Na’Vi ease through Group play
Na’Vi began play in Group A against Team EnVyUs, who entered this event without Happy and RpK, with xms and SIXER in their place.
The match was an immediate wake-up call for Na’Vi, with this rag-tag EnVyUs line-up pushing them close. However, Na’Vi were able to secure victories on both Overpass 19-16 and Inferno 16-12, placing them into the Winners’ Match against Ninjas in Pyjamas. This was also a team with a new look, in this case with Lerk0 recently joining in place of draken.
The first map was all NiP, with the Ninjas closing out Overpass briskly, 16-6. However, Na’Vi were able to recover, with victories on both Mirage 16-13 and Train 16-9 to give themselves the series victory and an automatic placing in the semifinals.
Rematch in the semis
Due to some interesting outcomes in Group B, Na’Vi once again found themselves up against Team EnVyUs after the French side had taken care of Heroic in the quarterfinals.
This semifinal was eerily similar to the Group A match-up, with Na’Vi narrowly edging EnVyUs on both maps; in this case Inferno 16-13 and Mirage 16-11.
This placed Na’Vi into a shocking Finals against Virtus.pro. VP have been one of the largest disappointments of 2018, struggling to find even moderate success before this event. Now challenged for the crown of best team in Poland given the rise of AGO in recent weeks, the presence of VP in the Finals was a huge surprise.
Na’Vi forced to bounce back
The first map was an absolute stunner, with Virtus.pro coming flying out of the gates, securing an absurd 12 rounds on the T (terrorist) side of Dust II. Na’Vi had no answer after half-time, leading to a swift 16-3 victory for the Poles. Byali led the way for VP as he had for most of the event, in this case with 21 kills.
Yet this is where the new age of Natus Vincere shone, showing composure and the ability to bounce back after a rough map; something they have notoriously lacked previously, being known generally as a front-running side.
Na’Vi absolutely dominated VP on Nuke, giving them a taste of their own medicine with their own 12-3 T-side. Na’Vi would let one round slip in the second half, leading to a 16-4 victory and leaving the series knotted at 1-1.
Unfortunately for the spectators, the final map of Train was another blowout, with Na’Vi carrying their momentum into yet another 12-3 T-half. Na’Vi quickly closed out the map from there, achieving victory with a 16-6 scoreline, which gave them the championship.
Growth evident in Na’Vi play

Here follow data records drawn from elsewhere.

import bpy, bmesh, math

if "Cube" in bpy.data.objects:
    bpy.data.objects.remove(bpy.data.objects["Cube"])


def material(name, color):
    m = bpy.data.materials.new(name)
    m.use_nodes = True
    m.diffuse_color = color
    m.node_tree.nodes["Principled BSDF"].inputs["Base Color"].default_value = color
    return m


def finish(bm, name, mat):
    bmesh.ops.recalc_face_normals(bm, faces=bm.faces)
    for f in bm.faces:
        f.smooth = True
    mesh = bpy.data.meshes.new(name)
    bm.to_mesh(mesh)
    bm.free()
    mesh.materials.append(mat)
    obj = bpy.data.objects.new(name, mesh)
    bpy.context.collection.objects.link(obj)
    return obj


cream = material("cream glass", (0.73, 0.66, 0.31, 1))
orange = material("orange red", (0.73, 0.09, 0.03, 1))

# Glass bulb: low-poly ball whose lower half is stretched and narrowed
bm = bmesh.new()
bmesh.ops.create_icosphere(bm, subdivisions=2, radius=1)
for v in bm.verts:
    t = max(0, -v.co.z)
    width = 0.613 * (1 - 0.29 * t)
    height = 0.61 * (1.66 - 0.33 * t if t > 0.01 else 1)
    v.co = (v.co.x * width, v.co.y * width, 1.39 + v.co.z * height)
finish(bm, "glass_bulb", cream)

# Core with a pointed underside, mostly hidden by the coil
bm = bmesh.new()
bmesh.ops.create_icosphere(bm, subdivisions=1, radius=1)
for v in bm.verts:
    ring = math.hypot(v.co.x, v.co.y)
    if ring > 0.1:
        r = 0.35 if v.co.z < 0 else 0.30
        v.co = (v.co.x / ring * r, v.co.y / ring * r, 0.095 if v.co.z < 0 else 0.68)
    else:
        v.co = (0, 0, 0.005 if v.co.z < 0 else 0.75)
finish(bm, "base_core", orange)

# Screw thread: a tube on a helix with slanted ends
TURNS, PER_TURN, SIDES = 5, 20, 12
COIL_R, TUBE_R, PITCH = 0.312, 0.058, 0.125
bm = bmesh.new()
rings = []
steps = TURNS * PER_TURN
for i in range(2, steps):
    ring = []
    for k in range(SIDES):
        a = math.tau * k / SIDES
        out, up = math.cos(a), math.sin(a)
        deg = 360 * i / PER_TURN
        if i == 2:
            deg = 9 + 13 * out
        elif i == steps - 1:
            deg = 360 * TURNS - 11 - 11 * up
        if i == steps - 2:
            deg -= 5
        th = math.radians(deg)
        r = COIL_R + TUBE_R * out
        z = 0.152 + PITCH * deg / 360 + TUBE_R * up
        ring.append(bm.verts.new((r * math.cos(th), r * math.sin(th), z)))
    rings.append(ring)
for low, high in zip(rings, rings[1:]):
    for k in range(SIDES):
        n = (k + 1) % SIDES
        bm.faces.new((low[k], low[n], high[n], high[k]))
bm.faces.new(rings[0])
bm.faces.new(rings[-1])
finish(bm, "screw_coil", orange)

The development of Na’Vi throughout this year has been a slow process, with the team improving around the continuing incredible play that s1mple provides on essentially every map.
The most important change for Na’Vi has been the aforementioned shift in their mentality that has allowed them to come back even after brutal opening maps; although that has unfortunately also been a trend for this side.

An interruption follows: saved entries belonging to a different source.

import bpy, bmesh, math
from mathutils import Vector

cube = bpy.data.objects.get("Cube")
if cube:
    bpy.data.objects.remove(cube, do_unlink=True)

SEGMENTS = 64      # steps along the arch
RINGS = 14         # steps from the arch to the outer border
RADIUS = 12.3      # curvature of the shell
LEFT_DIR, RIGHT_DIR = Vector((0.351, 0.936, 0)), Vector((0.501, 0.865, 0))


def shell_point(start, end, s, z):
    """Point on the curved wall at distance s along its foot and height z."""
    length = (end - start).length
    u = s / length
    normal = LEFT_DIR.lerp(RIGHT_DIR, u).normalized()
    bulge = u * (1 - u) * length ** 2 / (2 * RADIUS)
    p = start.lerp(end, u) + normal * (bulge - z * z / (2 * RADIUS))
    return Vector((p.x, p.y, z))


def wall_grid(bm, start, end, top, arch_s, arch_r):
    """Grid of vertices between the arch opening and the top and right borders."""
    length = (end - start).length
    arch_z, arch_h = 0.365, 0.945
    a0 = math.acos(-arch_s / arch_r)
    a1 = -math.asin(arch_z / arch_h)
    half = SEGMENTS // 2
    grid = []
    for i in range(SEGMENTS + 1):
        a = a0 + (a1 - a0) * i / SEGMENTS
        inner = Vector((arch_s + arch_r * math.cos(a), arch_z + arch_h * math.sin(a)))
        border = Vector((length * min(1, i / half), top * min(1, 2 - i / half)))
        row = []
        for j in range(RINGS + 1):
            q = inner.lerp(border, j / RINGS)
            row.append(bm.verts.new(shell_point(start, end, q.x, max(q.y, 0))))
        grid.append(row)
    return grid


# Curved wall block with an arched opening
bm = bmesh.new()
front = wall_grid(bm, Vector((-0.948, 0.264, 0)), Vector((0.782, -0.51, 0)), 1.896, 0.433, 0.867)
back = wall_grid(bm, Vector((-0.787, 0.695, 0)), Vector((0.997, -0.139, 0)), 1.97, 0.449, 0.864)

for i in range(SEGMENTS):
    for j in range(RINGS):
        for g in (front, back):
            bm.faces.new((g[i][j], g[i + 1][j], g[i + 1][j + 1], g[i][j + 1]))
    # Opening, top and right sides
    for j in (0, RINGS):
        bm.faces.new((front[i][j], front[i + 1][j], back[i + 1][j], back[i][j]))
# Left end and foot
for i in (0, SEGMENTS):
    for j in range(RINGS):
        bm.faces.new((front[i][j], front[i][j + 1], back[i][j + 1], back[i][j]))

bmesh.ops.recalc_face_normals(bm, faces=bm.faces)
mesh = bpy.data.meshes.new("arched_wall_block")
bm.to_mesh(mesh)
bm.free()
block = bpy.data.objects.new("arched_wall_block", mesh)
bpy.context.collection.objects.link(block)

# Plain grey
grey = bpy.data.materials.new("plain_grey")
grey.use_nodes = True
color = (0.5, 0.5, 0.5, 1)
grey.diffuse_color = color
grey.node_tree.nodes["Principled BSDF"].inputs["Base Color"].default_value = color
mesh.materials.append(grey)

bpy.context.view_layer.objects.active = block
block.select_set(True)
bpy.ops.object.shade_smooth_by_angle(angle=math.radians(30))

The question for Na’Vi has always been about which second star will support s1mple at the top of the scoreboard, and oddly enough the team have risen to the point where at least one of flamie, electronic or Edward will find success depending on the map.

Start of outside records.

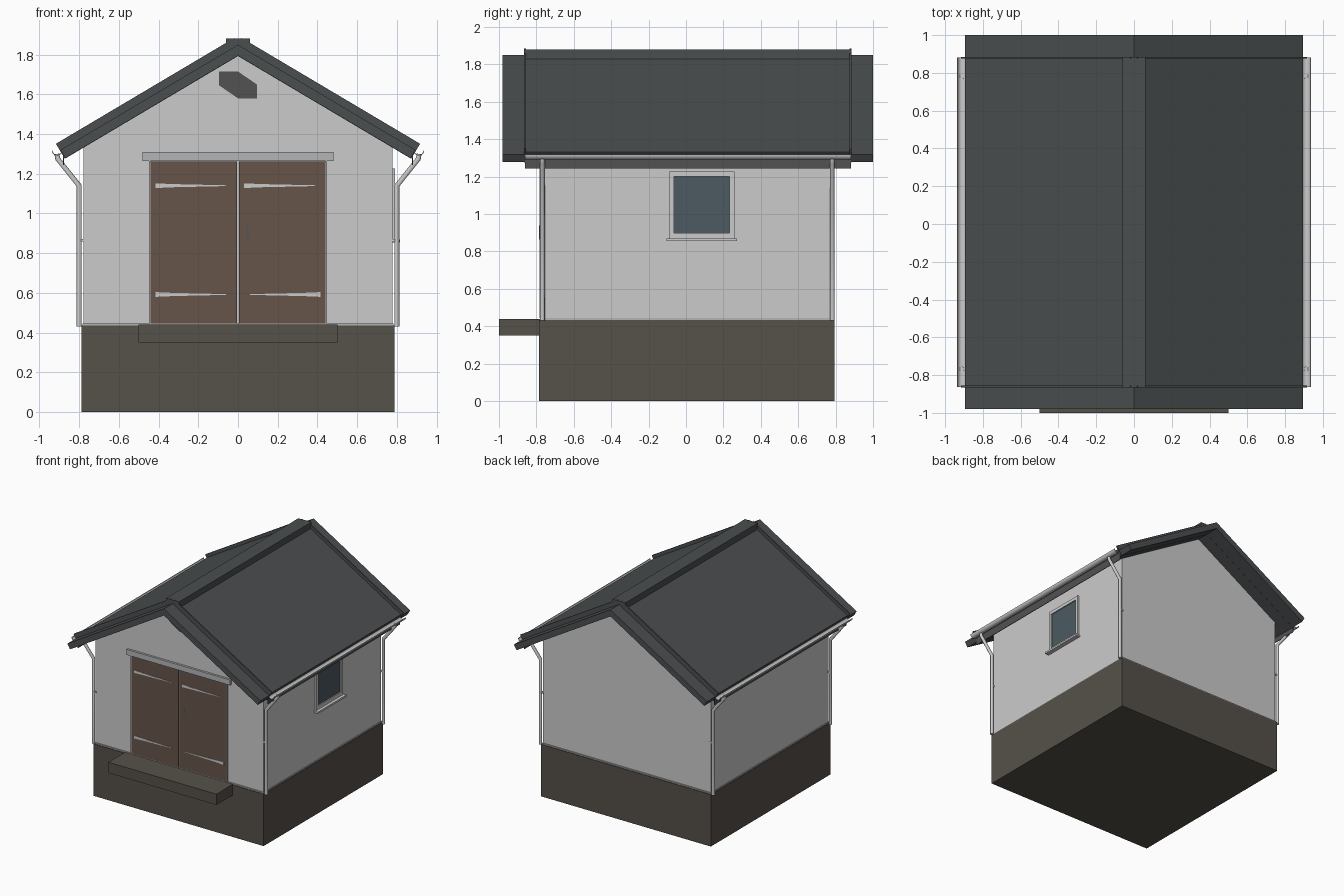
import bpy, bmesh, math
from mathutils import Vector

if "Cube" in bpy.data.objects:
    bpy.data.objects.remove(bpy.data.objects["Cube"])

SLOPE = 0.593
L = math.hypot(1, SLOPE)


def mat(name, c):
    m = bpy.data.materials.new(name)
    m.diffuse_color = (*c, 1)
    m.use_nodes = True
    m.node_tree.nodes["Principled BSDF"].inputs["Base Color"].default_value = m.diffuse_color
    return m


STONE = mat("stone", (0.092, 0.082, 0.067))
SLATE = mat("slate", (0.070, 0.077, 0.080))
DARK = mat("dark_grey", (0.085, 0.085, 0.088))
WOOD = mat("brown_wood", (0.135, 0.090, 0.068))
GLASS = mat("glass", (0.075, 0.100, 0.122))
TRIM = mat("trim", (0.45, 0.46, 0.47))


def finish(name, bm, m=None):
    bmesh.ops.recalc_face_normals(bm, faces=bm.faces)
    me = bpy.data.meshes.new(name)
    bm.to_mesh(me)
    bm.free()
    ob = bpy.data.objects.new(name, me)
    bpy.context.collection.objects.link(ob)
    if m:
        me.materials.append(m)
    return ob


def box(name, x, y, z, m=None):
    bm = bmesh.new()
    bmesh.ops.create_cube(bm, size=1)
    for v in bm.verts:
        v.co = [(a + b) / 2 + c * (b - a) for c, (a, b) in zip(v.co, (x, y, z))]
    return finish(name, bm, m)


def prism(name, pts, y0, y1, m=None):
    """Extrude an x-z outline along y."""
    bm = bmesh.new()
    f = bm.faces.new([bm.verts.new((x, y0, z)) for x, z in pts])
    r = bmesh.ops.extrude_face_region(bm, geom=[f])
    vs = [g for g in r["geom"] if isinstance(g, bmesh.types.BMVert)]
    bmesh.ops.translate(bm, verts=vs, vec=(0, y1 - y0, 0))
    # restore the starting cap if the extrusion consumed it
    bmesh.ops.holes_fill(bm, edges=[e for e in bm.edges if e.is_boundary], sides=0)
    return finish(name, bm, m)


def smooth(ob):
    bpy.ops.object.select_all(action='DESELECT')
    ob.select_set(True)
    bpy.context.view_layer.objects.active = ob
    bpy.ops.object.shade_smooth_by_angle(angle=math.radians(40))


def tube(name, pts, r, m=None, n=10):
    """Round pipe swept along points in an x-z plane."""
    bm = bmesh.new()
    pts = [Vector(p) for p in pts]
    rings = []
    for i, p in enumerate(pts):
        a = (p - pts[i - 1]).normalized() if i else (pts[1] - p).normalized()
        b = (pts[i + 1] - p).normalized() if i < len(pts) - 1 else a
        t = (a + b).normalized()
        side = Vector((0, 1, 0))
        up = t.cross(side) / max(t.dot(a), 0.5)
        rings.append([bm.verts.new(p + r * (math.cos(k * math.tau / n) * side
                                            + math.sin(k * math.tau / n) * up)) for k in range(n)])
    for r0, r1 in zip(rings, rings[1:]):
        for k in range(n):
            bm.faces.new((r0[k], r0[(k + 1) % n], r1[(k + 1) % n], r1[k]))
    bm.faces.new(rings[0])
    bm.faces.new(rings[-1])
    smooth(finish(name, bm, m))


# Plinth, damp course, walls and front step
box("plinth", (-0.787, 0.787), (-0.785, 0.795), (0, 0.435), STONE)
box("damp_course", (-0.782, 0.782), (-0.78, 0.79), (0.435, 0.445), TRIM)
prism("walls", [(-0.778, 0.445), (0.778, 0.445), (0.778, 1.37), (0, 1.82), (-0.778, 1.37)],
      -0.772, 0.782)
box("front_step", (-0.5, 0.5), (-1.0, -0.78), (0.35, 0.44), STONE)


# Roof: deck reaching the gable ends, thin covering, raised verge trims
def slab(name, s, x0, x1, apex, t, y0, y1, m):
    n = (t * SLOPE / L, t / L)
    top = [(x0, apex - SLOPE * x0), (x1, apex - SLOPE * x1)]
    low = [(max(x - n[0], 0), z - n[1] + SLOPE * min(x - n[0], 0)) for x, z in reversed(top)]
    prism(name, [(s * x, z) for x, z in top + low], y0, y1, m)


for s, side in ((1, "right"), (-1, "left")):
    slab("roof_deck_" + side, s, 0.0, 0.894, 1.85, 0.048, -0.98, 1.0, SLATE)
    slab("roof_covering_" + side, s, 0.0, 0.896, 1.864, 0.02, -0.855, 0.875, SLATE)
    for end, y in (("front", -0.865), ("back", 0.875)):
        slab(f"verge_trim_{end}_{side}", s, 0.018, 0.917, 1.895, 0.088, y, y + 0.01, SLATE)
    # Thin fascia sheet behind the gutter
    box("fascia_" + side, sorted((s * 0.876, s * 0.881)), (-0.862, 0.882), (1.243, 1.32), DARK)

    # Half-round gutter with wall thickness
    arc = [math.pi + k * math.pi / 10 for k in range(11)]
    cx, cz, r = 0.911, 1.318, 0.027
    outline = [(cx + r * math.cos(a), cz + r * math.sin(a)) for a in arc]
    outline += [(cx + (r - 0.004) * math.cos(a), cz + (r - 0.004) * math.sin(a))
                for a in reversed(arc)]
    smooth(prism("gutter_" + side, [(s * x, z) for x, z in outline], -0.862, 0.882))

    # Downpipes at each corner
    for y, end in ((-0.768, "front"), (0.782, "back")):
        tube(f"downpipe_{end}_{side}",
             [(s * 0.912, y, 1.30), (s * 0.908, y, 1.275), (s * 0.80, y, 1.14),
              (s * 0.80, y, 0.43)], 0.013)
        box(f"pipe_clip_{end}_{side}", sorted((s * 0.77, s * 0.80)),
            (y - 0.008, y + 0.008), (0.86, 0.872))

# Flat ridge cap
box("ridge_cap", (-0.06, 0.06), (-0.865, 0.885), (1.829, 1.88), SLATE)

# Double door with frame, lintel, strap hinges and handle
for s, side in ((1, "right"), (-1, "left")):
    box("door_leaf_" + side, sorted((s * 0.004, s * 0.440)), (-0.78, -0.765), (0.445, 1.262), WOOD)
    box("door_jamb_" + side, sorted((s * 0.440, s * 0.447)), (-0.783, -0.765), (0.445, 1.265), TRIM)
box("door_lintel", (-0.48, 0.48), (-0.79, -0.765), (1.265, 1.31), TRIM)
box("door_handle", (0.045, 0.052), (-0.785, -0.775), (0.865, 0.94), DARK)
for name, x0, x1, z in (("upper_left", -0.415, -0.06, 1.14), ("upper_right", 0.03, 0.39, 1.14),
                        ("lower_left", -0.415, -0.06, 0.592), ("lower_right", 0.415, 0.06, 0.592)):
    xm = x0 + (x1 - x0) * 0.25
    prism("strap_hinge_" + name, [(x0, z - 0.012), (xm, z - 0.008), (x1, z - 0.002),
                                  (x1, z + 0.002), (xm, z + 0.008), (x0, z + 0.012)],
          -0.784, -0.778)

# Gable vent
prism("gable_vent", [(-0.095, 1.715), (0, 1.715), (0.095, 1.65), (0.095, 1.58),
                     (0, 1.58), (-0.095, 1.645)], -0.776, -0.768, DARK)

# Right side window: pane, four frame bars, sill
box("window_pane", (0.765, 0.781), (-0.065, 0.232), (0.90, 1.20), GLASS)
for name, y, z in (("left", (-0.09, -0.065), (0.87, 1.227)), ("right", (0.232, 0.26), (0.87, 1.227)),
                   ("top", (-0.065, 0.232), (1.20, 1.227)), ("bottom", (-0.065, 0.232), (0.87, 0.90))):
    box("window_frame_" + name, (0.765, 0.79), y, z)
box("window_sill", (0.765, 0.815), (-0.105, 0.272), (0.855, 0.87))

The presence of s1mple alone given his current status allows Na’Vi to have a fighting chance in every tournament, but the more consistent the players around him become, the higher chance they have of winning major tournaments.